Last year, Washington State Department of Fish and Wildlife (WDFW) released 137 million salmon from its hatcheries, the lowest production year ever for the state agency followed by 2017’s 145 million. However, the agency is proposing to boost production of salmon over the next two years at 23 hatchery facilities by 24 million as part of an overall strategy to aid the Southern Resident killer whale population.
The state agency’s proposal to the state legislature includes a $6.35 million funding request in the operating budget and corresponds with one of the recommendations made by the state’s Southern Resident Killer Whale task force set up by Governor Jay Inslee.
The task force hosted several working group meetings throughout the state last year to examine short-term and long-term strategies to increase the number of Southern Resident orcas, which were classified as endangered under the Endangered Species Act in 2005. Between 1995-2003, their numbers fell by 16 percent and now less than 80 remain.
One of the causes attributed to their dwindling population is an insufficient supply of salmon, which makes up 80-90 percent of the orca’s diet.
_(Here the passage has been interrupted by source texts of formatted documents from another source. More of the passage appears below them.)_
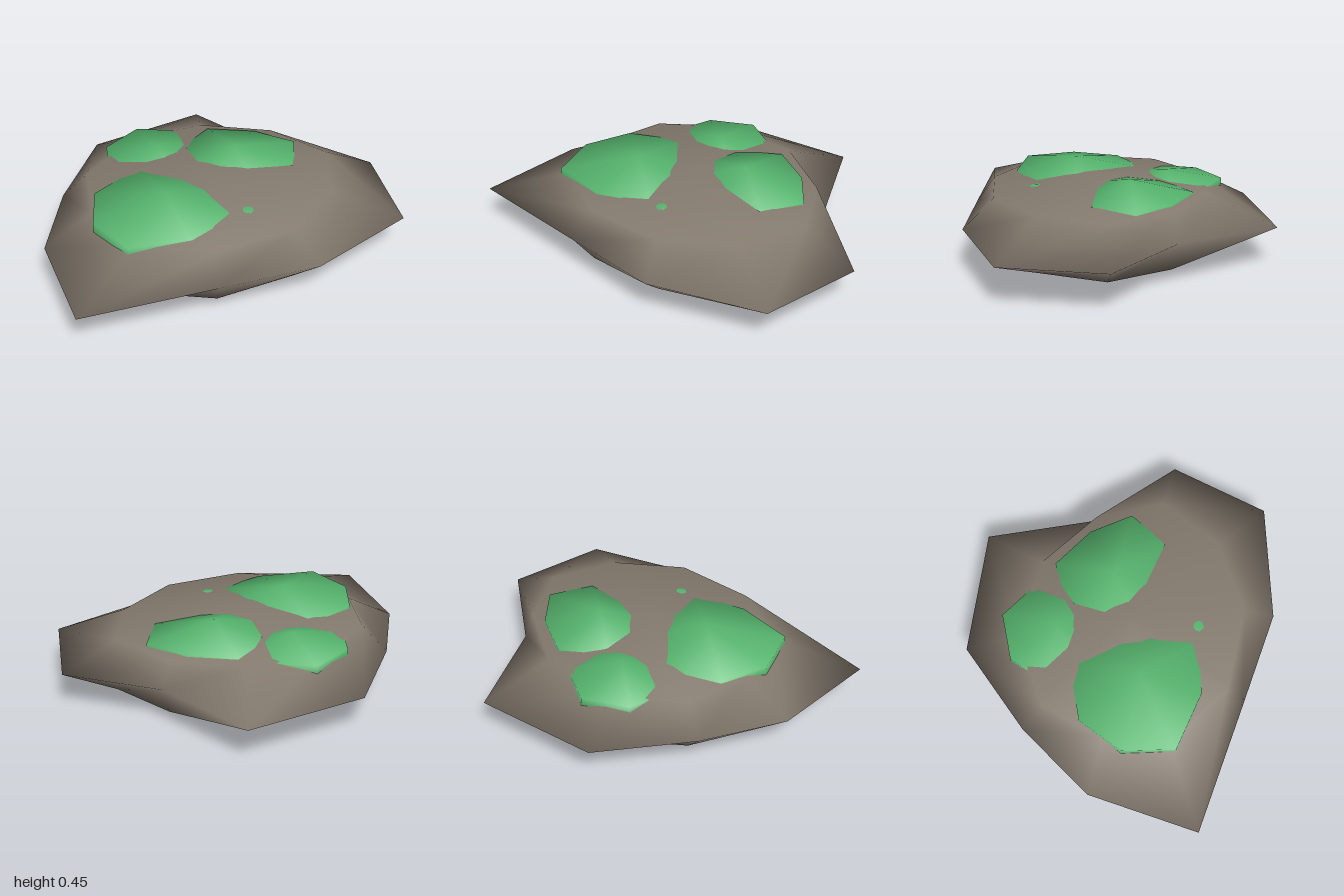
import * as THREE from 'three';

const rock = new THREE.MeshStandardMaterial({ color: 0x857b6f });
rock.name = 'stone';
const moss = new THREE.MeshStandardMaterial({ color: 0x57b66f });
moss.name = 'moss green';

const DEPTH = 0.85; // every form is squashed a little from front to back

// Squashed, uneven sphere: one list of radii per ring, running from +x towards +z
function lump(name, material, [cx, cy, cz], height, rings) {
  const n = rings[0].length;
  const pos = [cx, cy + height, cz];
  rings.forEach((radii, r) => {
    const phi = Math.PI * (r + 1) / (rings.length + 1);
    radii.forEach((radius, i) => {
      const a = i / n * Math.PI * 2;
      const s = radius * Math.sin(phi);
      pos.push(cx + s * Math.cos(a), cy + height * Math.cos(phi), cz + s * DEPTH * Math.sin(a));
    });
  });
  pos.push(cx, cy - height, cz);

  const last = pos.length / 3 - 1;
  const index = [];
  for (let i = 0; i < n; i++) {
    const j = (i + 1) % n;
    index.push(0, 1 + j, 1 + i);
    for (let r = 0; r < rings.length - 1; r++) {
      const t = 1 + r * n, b = t + n;
      index.push(t + i, t + j, b + j, t + i, b + j, b + i);
    }
    const b = 1 + (rings.length - 1) * n;
    index.push(b + i, b + j, last);
  }
  const geo = new THREE.BufferGeometry();
  geo.setAttribute('position', new THREE.Float32BufferAttribute(pos, 3));
  geo.setIndex(index);
  geo.computeVertexNormals();
  const mesh = new THREE.Mesh(geo, material);
  mesh.name = name;
  return mesh;
}

// Moss patch: low dome with a short upright rim sunk into the stone
function patch(name, center, height, rim) {
  const radii = rim.map((r) => r / Math.sin(Math.PI / 3));
  return lump(name, moss, center, height, [radii, radii]);
}

export function createModel() {
  const model = new THREE.Group();
  model.name = 'mossyRock';

  // Flat boulder with a jagged rim
  const shoulder = [1.02, 0.98, 1.0, 1.01, 1.01, 0.93, 0.98, 1.01, 0.98, 0.96];
  const rim = [1.02, 1.1, 0.906, 0.84, 1.21, 0.93, 0.84, 1.04, 1.13, 0.73];
  model.add(lump('boulder', rock, [-0.02, 0.21, 0.09], 0.21, [shoulder, rim, shoulder]));

  // Moss patches on top
  model.add(patch('mossLarge', [-0.32, 0.30, 0.21], 0.15,
    [0.37, 0.415, 0.39, 0.455, 0.40, 0.42, 0.45, 0.38]));
  model.add(patch('mossMiddle', [0.20, 0.30, -0.06], 0.15,
    [0.38, 0.37, 0.31, 0.35, 0.35, 0.33, 0.39, 0.325]));
  model.add(patch('mossBack', [-0.15, 0.30, -0.285], 0.11,
    [0.28, 0.28, 0.28, 0.28, 0.30, 0.325, 0.36, 0.30]));
  model.add(patch('mossSpeck', [0.04, 0.30, 0.43], 0.089,
    [0.22, 0.22, 0.22, 0.22, 0.22, 0.22, 0.22, 0.22]));
  return model;
}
Last year’s production represents half of the 275 million salmon released by the agency in 1989 (page 6). WDFW’s proposal notes that production has fallen “due to funding reductions and new hatchery reform policies.”
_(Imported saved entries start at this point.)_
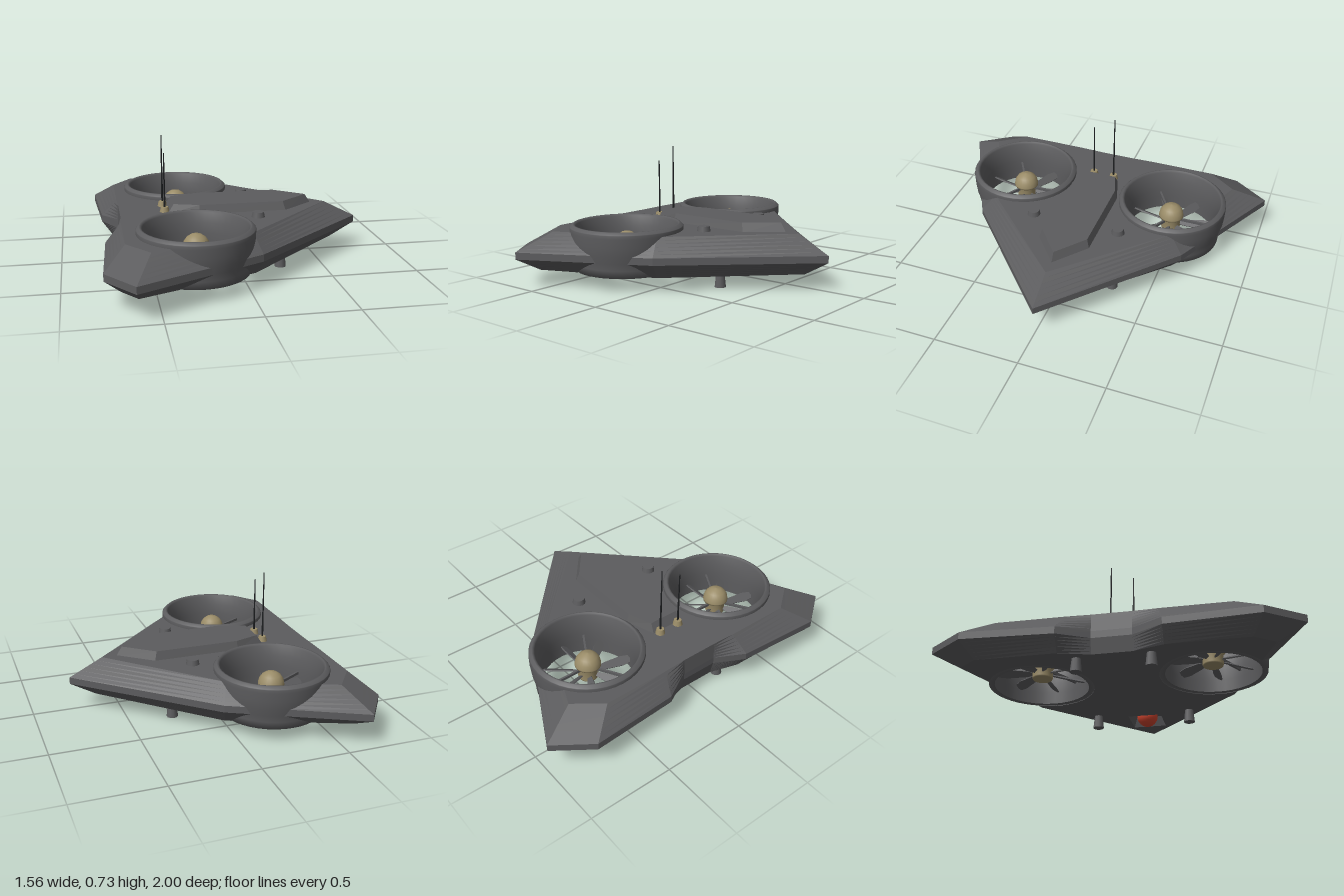
import * as THREE from 'three';

const mat = (name, color, side = THREE.FrontSide) => {
  const m = new THREE.MeshStandardMaterial({ color, side });
  m.name = name;
  return m;
};

const FAN = { x: -0.27, z: 0.485, cut: 0.296 };
const ARC = 28;

// Closed outline from one half: points run from the nose round the +z side to the back
function mirrorOutline(half) {
  const back = half.filter(([, z]) => z > 1e-6).reverse().map(([x, z]) => [x, -z]);
  return [...half, ...back];
}

// Replace the stretch of the wing edge (point 1 to point 2) by the duct's circular cut
function notch(half) {
  const [a, b] = [half[1], half[2]];
  const len = Math.hypot(b[0] - a[0], b[1] - a[1]);
  const n = [(b[1] - a[1]) / len, -(b[0] - a[0]) / len];
  const d = (a[0] - FAN.x) * n[0] + (a[1] - FAN.z) * n[1];
  const phi = Math.atan2(n[1], n[0]);
  const h = Math.acos(Math.min(0.995, d / FAN.cut));
  const arc = [];
  for (let i = 0; i <= ARC; i++) {
    const t = phi - h - (i / ARC) * (2 * Math.PI - 2 * h);
    arc.push([FAN.x + FAN.cut * Math.cos(t), FAN.z + FAN.cut * Math.sin(t)]);
  }
  return [half[0], a, ...arc, ...half.slice(2)];
}

// Flat-faced solid through outlines at rising heights; optional hole in the underside
function loft(levels, bottomHole = []) {
  const pos = [];
  const tri = (...ps) => ps.forEach((p) => pos.push(...p));
  const at = (l, i) => {
    const p = l.pts[i % l.pts.length];
    return [p[0], l.y, p[1]];
  };
  for (let k = 0; k < levels.length - 1; k++) {
    const [lo, hi] = [levels[k], levels[k + 1]];
    for (let i = 0; i < lo.pts.length; i++) {
      tri(at(lo, i), at(hi, i), at(lo, i + 1));
      tri(at(lo, i + 1), at(hi, i), at(hi, i + 1));
    }
  }
  const cap = (l, up, hole) => {
    const v = (p) => new THREE.Vector2(p[0], p[1]);
    const contour = l.pts.map(v);
    const holes = hole.length ? [hole.map(v)] : [];
    const all = [...l.pts, ...hole];
    for (const f of THREE.ShapeUtils.triangulateShape(contour, holes)) {
      const [p, q, r] = f.map((i) => all[i]);
      const ny = (q[1] - p[1]) * (r[0] - p[0]) - (q[0] - p[0]) * (r[1] - p[1]);
      const order = (ny > 0) === up ? [p, q, r] : [p, r, q];
      tri(...order.map((c) => [c[0], l.y, c[1]]));
    }
  };
  cap(levels[0], false, bottomHole);
  cap(levels[levels.length - 1], true, []);
  const g = new THREE.BufferGeometry();
  g.setAttribute('position', new THREE.Float32BufferAttribute(pos, 3));
  g.computeVertexNormals();
  return g;
}

export function createModel() {
  const model = new THREE.Group();
  const grey = mat('hullGrey', 0x5c5c5e);
  const greyOpen = mat('recessGrey', 0x5c5c5e, THREE.DoubleSide);
  const tan = mat('hubTan', 0x9a8c68);
  const black = mat('antennaBlack', 0x1e2022);
  const red = mat('sensorRed', 0xd2452f);

  const add = (parent, name, geo, m, x = 0, y = 0, z = 0) => {
    const mesh = new THREE.Mesh(geo, m);
    mesh.name = name;
    mesh.position.set(x, y, z);
    parent.add(mesh);
    return mesh;
  };

  // Arrowhead hull: belt outline with bevels to a smaller deck and belly
  const belt = [[0.78, 0], [0.07, 0.64], [-0.63, 1], [-0.78, 0.79], [-0.75, 0.28], [-0.66, 0.11]];
  const deck = [[0.585, 0], [0.03, 0.56], [-0.54, 0.8], [-0.66, 0.64], [-0.66, 0.25], [-0.655, 0.11]];
  const belly = [[0.63, 0], [0.04, 0.575], [-0.61, 0.84], [-0.69, 0.73], [-0.69, 0.28], [-0.64, 0.11]];
  const mix = (a, b, t) => a.map((p, i) => [p[0] + (b[i][0] - p[0]) * t, p[1] + (b[i][1] - p[1]) * t]);
  const level = (y, half) => ({ y, pts: mirrorOutline(notch(half)) });
  const levels = [];
  for (let i = 0; i <= 6; i++) levels.push(level(0.075 + 0.085 * (i / 6), mix(belly, belt, i / 6)));
  for (let i = 0; i <= 6; i++) levels.push(level(0.2 + 0.1 * (i / 6), mix(belt, deck, i / 6)));
  const s = 0.1, sx = 0.385;
  const hatch = [[sx - s, -s], [sx + s, -s], [sx + s, s], [sx - s, s]];
  add(model, 'hull', loft(levels, hatch), grey);

  // Raised spine on the deck
  const spineLow = [[0.5, 0], [0.31, 0.155], [-0.2, 0.155], [-0.38, 0.1]];
  const spineTop = [[0.465, 0], [0.295, 0.138], [-0.2, 0.138], [-0.345, 0.09]];
  add(model, 'spine', loft([
    { y: 0.295, pts: mirrorOutline(spineLow) },
    { y: 0.35, pts: mirrorOutline(spineTop) },
  ]), grey);

  // Belly recess with a ball sensor
  const well = new THREE.CylinderGeometry(s * 0.8 * Math.SQRT2, s * Math.SQRT2, 0.06, 4, 1, true);
  well.rotateY(Math.PI / 4);
  add(model, 'sensorRecess', well.toNonIndexed(), greyOpen, sx, 0.105, 0).geometry.computeVertexNormals();
  add(model, 'recessRoof', new THREE.BoxGeometry(0.17, 0.008, 0.17), grey, sx, 0.137, 0);
  add(model, 'ballSensor', new THREE.SphereGeometry(0.063, 24, 16), red, sx, 0.103, 0);

  // Shared fan geometry
  const ductProfile = [
    [0.265, 0.078], [0.297, 0.078], [0.3, 0.12], [0.307, 0.16], [0.317, 0.2], [0.323, 0.25],
    [0.325, 0.3], [0.325, 0.319], [0.322, 0.322], [0.307, 0.336], [0.298, 0.336], [0.29, 0.325],
    [0.274, 0.27], [0.266, 0.21], [0.265, 0.15], [0.265, 0.078],
  ].map((p) => new THREE.Vector2(...p));
  const ductGeo = new THREE.LatheGeometry(ductProfile, 40);
  const hubGeo = new THREE.LatheGeometry([
    [0, 0.115], [0.025, 0.115], [0.026, 0.122], [0.055, 0.122], [0.058, 0.13], [0.058, 0.2], [0.074, 0.205],
    [0.075, 0.215], [0.069, 0.244], [0.053, 0.268], [0.029, 0.284], [0, 0.29],
  ].map((p) => new THREE.Vector2(...p)), 24);
  const leaf = new THREE.Shape([
    [0.05, -0.011], [0.1, -0.02], [0.2, -0.028], [0.25, -0.022], [0.258, 0],
    [0.25, 0.022], [0.2, 0.028], [0.1, 0.02], [0.05, 0.011],
  ].map((p) => new THREE.Vector2(...p)));
  const bladeGeo = new THREE.ExtrudeGeometry(leaf, { depth: 0.008, bevelEnabled: false });
  bladeGeo.translate(0, 0, -0.004).rotateX(-Math.PI / 2 + 0.6);
  const strutGeo = new THREE.BoxGeometry(0.23, 0.016, 0.012).translate(0.16, 0, 0);

  for (const side of [1, -1]) {
    // Ducted lift fan: seven blades, three struts
    const fan = new THREE.Group();
    fan.name = side > 0 ? 'leftFan' : 'rightFan';
    fan.position.set(FAN.x, 0, side * FAN.z);
    model.add(fan);
    add(fan, 'duct', ductGeo, grey);
    add(fan, 'hub', hubGeo, tan);
    for (let i = 0; i < 7; i++) {
      add(fan, 'blade', bladeGeo, grey, 0, 0.155, 0).rotation.y = -(i * 2 * Math.PI) / 7 - 0.02;
    }
    for (let i = 0; i < 3; i++) {
      add(fan, 'strut', strutGeo, grey, 0, 0.19, 0).rotation.y = Math.PI / 2 + (i * 2 * Math.PI) / 3;
    }

    // Deck cap
    add(model, 'deckCap', new THREE.CylinderGeometry(0.033, 0.04, 0.035, 12), grey, 0.12, 0.3125, side * 0.265);

    // Antenna on a collar, the right one taller
    const top = side > 0 ? 0.65 : 0.73;
    add(model, 'antennaCollar', new THREE.CylinderGeometry(0.022, 0.03, 0.035, 12), tan, -0.395, 0.3125, side * 0.065);
    add(model, 'antenna', new THREE.CylinderGeometry(0.003, 0.006, top - 0.3, 8), black, -0.395, (top + 0.3) / 2, side * 0.065);

    // Landing feet
    for (const [x, z] of [[0.25, 0.28], [-0.6, 0.2]]) {
      add(model, 'foot', new THREE.CylinderGeometry(0.024, 0.033, 0.085, 10), grey, x, 0.0425, side * z);
    }
  }
  return model;
}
Under its proposal, WDFW would increase production of chinook by 15.7 million, coho by 2.98 million and chum by 5.5 million. The plan dovetails well with the Fish and Wildlife Commission’s vote in September to increase chinook production by 50 million beyond 2018 levels.
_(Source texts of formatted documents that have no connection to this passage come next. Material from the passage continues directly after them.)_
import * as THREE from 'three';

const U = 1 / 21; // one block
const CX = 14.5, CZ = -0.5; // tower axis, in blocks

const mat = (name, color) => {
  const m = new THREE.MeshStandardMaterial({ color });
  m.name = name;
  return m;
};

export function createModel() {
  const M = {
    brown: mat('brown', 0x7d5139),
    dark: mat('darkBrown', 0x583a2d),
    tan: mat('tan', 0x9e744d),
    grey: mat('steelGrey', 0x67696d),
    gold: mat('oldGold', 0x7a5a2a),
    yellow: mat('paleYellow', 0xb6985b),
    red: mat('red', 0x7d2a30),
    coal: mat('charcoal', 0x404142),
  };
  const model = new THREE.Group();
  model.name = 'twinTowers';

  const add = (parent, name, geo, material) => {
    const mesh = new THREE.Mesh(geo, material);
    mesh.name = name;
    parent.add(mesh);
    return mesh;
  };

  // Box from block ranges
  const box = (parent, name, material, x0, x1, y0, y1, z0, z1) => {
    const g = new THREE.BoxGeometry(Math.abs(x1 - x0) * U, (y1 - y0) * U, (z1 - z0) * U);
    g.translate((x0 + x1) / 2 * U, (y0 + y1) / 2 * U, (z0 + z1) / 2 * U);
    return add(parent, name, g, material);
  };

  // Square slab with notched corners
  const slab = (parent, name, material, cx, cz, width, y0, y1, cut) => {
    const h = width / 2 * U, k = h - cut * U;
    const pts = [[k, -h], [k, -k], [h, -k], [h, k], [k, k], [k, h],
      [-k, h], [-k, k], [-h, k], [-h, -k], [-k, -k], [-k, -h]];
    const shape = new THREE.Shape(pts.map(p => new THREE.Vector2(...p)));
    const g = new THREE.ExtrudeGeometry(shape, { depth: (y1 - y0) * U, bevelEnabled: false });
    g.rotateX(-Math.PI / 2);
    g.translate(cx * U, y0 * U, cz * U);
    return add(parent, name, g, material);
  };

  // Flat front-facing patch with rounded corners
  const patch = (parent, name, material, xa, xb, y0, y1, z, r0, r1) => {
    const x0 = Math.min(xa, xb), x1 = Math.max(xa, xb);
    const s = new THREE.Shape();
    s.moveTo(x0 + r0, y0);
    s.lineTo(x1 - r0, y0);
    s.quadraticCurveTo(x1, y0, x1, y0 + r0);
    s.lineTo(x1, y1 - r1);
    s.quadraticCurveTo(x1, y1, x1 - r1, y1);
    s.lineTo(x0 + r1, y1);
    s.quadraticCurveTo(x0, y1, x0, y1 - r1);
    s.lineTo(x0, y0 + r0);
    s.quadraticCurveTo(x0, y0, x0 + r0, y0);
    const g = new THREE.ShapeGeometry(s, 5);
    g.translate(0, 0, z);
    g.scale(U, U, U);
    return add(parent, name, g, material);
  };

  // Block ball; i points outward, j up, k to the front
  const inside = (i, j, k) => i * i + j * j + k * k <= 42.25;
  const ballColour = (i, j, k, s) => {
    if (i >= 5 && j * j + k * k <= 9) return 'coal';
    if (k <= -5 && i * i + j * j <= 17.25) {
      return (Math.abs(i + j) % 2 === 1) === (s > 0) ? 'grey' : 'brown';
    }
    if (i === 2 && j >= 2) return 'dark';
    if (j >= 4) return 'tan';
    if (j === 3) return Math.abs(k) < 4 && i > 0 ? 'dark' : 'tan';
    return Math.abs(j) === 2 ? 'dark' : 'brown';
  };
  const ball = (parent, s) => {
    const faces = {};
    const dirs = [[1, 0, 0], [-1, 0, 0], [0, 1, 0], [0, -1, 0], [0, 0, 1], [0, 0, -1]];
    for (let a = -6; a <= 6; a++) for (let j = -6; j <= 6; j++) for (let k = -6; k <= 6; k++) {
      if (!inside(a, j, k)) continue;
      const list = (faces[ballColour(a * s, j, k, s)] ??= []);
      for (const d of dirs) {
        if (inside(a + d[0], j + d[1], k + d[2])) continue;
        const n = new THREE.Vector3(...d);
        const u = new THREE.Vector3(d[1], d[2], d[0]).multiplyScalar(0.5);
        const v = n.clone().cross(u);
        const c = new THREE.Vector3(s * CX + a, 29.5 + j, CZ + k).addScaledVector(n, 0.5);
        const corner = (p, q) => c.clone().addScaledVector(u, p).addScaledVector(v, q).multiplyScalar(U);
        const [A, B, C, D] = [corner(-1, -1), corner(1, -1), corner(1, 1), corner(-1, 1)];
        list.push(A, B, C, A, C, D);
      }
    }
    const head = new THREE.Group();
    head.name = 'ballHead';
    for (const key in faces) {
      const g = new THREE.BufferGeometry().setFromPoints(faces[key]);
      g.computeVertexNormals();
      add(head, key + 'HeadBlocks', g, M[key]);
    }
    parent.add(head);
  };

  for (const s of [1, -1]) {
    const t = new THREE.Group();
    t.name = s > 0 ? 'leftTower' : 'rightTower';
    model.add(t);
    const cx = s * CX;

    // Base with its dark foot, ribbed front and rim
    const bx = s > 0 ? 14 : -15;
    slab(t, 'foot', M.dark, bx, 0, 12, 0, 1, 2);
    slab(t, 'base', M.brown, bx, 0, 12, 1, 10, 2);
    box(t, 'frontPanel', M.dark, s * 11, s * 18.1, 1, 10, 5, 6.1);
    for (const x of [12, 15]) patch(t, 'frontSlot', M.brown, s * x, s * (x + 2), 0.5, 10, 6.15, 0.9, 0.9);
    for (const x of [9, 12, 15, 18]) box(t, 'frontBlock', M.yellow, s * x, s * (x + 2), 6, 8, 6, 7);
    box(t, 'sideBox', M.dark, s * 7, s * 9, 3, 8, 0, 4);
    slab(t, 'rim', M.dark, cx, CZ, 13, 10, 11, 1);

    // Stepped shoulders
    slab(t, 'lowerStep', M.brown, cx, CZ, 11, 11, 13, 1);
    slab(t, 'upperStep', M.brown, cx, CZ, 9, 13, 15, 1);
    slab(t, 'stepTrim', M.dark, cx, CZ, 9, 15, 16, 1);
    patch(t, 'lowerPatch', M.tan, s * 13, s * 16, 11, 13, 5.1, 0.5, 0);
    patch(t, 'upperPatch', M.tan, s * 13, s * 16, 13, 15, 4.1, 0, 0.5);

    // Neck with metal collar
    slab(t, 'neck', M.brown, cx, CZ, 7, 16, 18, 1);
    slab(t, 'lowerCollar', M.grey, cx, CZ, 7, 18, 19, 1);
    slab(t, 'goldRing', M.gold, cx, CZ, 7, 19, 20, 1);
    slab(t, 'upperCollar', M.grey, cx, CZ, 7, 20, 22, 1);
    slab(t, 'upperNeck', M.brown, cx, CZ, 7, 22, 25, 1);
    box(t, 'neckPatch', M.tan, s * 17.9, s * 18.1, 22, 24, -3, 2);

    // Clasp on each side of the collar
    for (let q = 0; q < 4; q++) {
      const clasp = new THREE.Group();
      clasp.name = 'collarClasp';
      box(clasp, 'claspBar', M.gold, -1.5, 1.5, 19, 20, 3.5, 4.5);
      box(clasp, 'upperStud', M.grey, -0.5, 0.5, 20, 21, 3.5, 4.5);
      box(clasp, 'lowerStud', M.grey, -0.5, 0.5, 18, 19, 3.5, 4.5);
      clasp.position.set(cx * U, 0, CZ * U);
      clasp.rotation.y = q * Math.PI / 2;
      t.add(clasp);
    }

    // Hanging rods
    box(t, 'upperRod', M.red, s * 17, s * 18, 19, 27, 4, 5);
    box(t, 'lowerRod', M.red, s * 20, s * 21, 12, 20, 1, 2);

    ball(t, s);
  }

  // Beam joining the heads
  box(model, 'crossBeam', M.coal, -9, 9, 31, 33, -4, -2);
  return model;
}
Already, WDFW plans to release seven million more salmon at those facilities this year thanks to a $837,000 appropriation in last year’s supplemental capital budget. Roughly 40 percent of the total new salmon produced would occur at six hatchery facilities on the coast, including Forks Creek, Humptulips and Nemah.
Washington Policy Center Environmental Director Todd Myers told Lens that WDFW’s proposal “is one of the few actions that we can take that provides prey for orca in the near term. Since production has declined consistently over the last several years, it’s a policy that make sense.”
WDFW operates 83 hatchery facilities, 80 percent of which produce salmon and/or steelhead.
The proposal was reviewed by NOAA Fisheries and the Hatchery Scientific Review Group. NOAA Fisheries report noted that increased chinook salmon would benefit Southern Resident orcas most but added that the federal agency needs additional information in order to properly assess risks to wild salmon (Appendix 8). A similar concern was noted by the Hatchery Scientific Review Group’s report (Appendix 7).